New exhibition panels have recently been installed at the Museum of Classical Archaeology, based on my research into the plaster casts produced by D. Brucciani & Co. They include a general introduction, timeline and interpretive labels for six of the objects in the collection. Cumulatively they are intended to add a supplementary narrative that engages with their manufacture, authorship and function in the context of nineteenth-century material culture. In other words, to provide another ‘way in’ to the collection by revealing what the object is rather than (or in addition to) what the object is of. This was a rare opportunity to manage every stage of the process, from research and writing to design and installation. Being essentially a one-room museum with a (broadly) chronological display based on the age of the ‘original’, it was most practical to work with and around the existing arrangement of objects.

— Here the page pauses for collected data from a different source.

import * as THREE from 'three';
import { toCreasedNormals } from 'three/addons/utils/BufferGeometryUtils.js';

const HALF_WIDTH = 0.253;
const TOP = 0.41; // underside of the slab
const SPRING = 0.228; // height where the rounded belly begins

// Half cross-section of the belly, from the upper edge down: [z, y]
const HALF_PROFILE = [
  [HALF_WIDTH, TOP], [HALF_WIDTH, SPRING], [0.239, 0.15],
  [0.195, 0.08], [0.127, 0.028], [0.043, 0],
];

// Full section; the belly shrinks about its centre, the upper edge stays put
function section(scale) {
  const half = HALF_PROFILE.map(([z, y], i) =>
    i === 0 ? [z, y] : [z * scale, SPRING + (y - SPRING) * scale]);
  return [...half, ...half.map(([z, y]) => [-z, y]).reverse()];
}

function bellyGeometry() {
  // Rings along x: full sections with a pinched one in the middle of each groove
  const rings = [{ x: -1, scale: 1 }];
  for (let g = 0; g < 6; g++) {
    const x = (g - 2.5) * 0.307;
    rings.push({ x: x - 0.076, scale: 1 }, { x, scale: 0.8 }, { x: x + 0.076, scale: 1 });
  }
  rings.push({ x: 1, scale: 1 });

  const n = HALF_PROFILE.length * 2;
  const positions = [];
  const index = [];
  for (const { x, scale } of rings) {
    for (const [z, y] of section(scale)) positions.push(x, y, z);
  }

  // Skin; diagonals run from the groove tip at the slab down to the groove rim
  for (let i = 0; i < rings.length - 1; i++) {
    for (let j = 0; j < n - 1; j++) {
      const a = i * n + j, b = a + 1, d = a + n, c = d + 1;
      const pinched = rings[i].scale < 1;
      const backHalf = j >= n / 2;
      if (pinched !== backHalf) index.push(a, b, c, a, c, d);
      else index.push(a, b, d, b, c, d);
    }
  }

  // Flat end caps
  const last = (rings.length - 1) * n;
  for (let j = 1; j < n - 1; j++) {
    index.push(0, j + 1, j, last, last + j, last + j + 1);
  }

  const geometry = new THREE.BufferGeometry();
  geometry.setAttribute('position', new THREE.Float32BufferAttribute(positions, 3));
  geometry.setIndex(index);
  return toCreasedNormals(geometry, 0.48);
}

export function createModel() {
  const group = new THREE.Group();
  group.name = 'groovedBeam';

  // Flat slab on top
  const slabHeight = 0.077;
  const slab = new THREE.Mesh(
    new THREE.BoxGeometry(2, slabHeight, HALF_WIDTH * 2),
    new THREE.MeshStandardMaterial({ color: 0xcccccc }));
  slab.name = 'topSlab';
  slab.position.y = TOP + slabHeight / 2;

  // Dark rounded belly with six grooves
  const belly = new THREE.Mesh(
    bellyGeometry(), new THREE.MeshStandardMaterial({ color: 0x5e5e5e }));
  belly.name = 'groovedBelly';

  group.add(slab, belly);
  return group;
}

Back in June, Mark Elliot and Sarah-Jane Harknett from the Museum of Archaeology and Anthropology, and Victoria Avery from the Fitzwilliam Museum, led a workshop session for the Connecting with Collections group on writing text for exhibitions, which informed my approach to this set of tasks. Although writing labels was not completely outside my experience, it was illuminating to hear from museum professionals from a variety of different disciplinary perspectives, sharing their experience of the shifting consensus on what is considered ‘good practice’ over time. We were also pointed in the direction of a particularly useful document, ‘Gallery Text at the V&A: A Ten Point Guide’, which helped me to frame and distill what had become a cumbersome amount of primary material.
I would like to thank the curator of the Museum of Classical Archaeology, Susanne Turner and Mick Cafferkey, senior illustrator at PandIS, for printing and mounting the panels with such precision.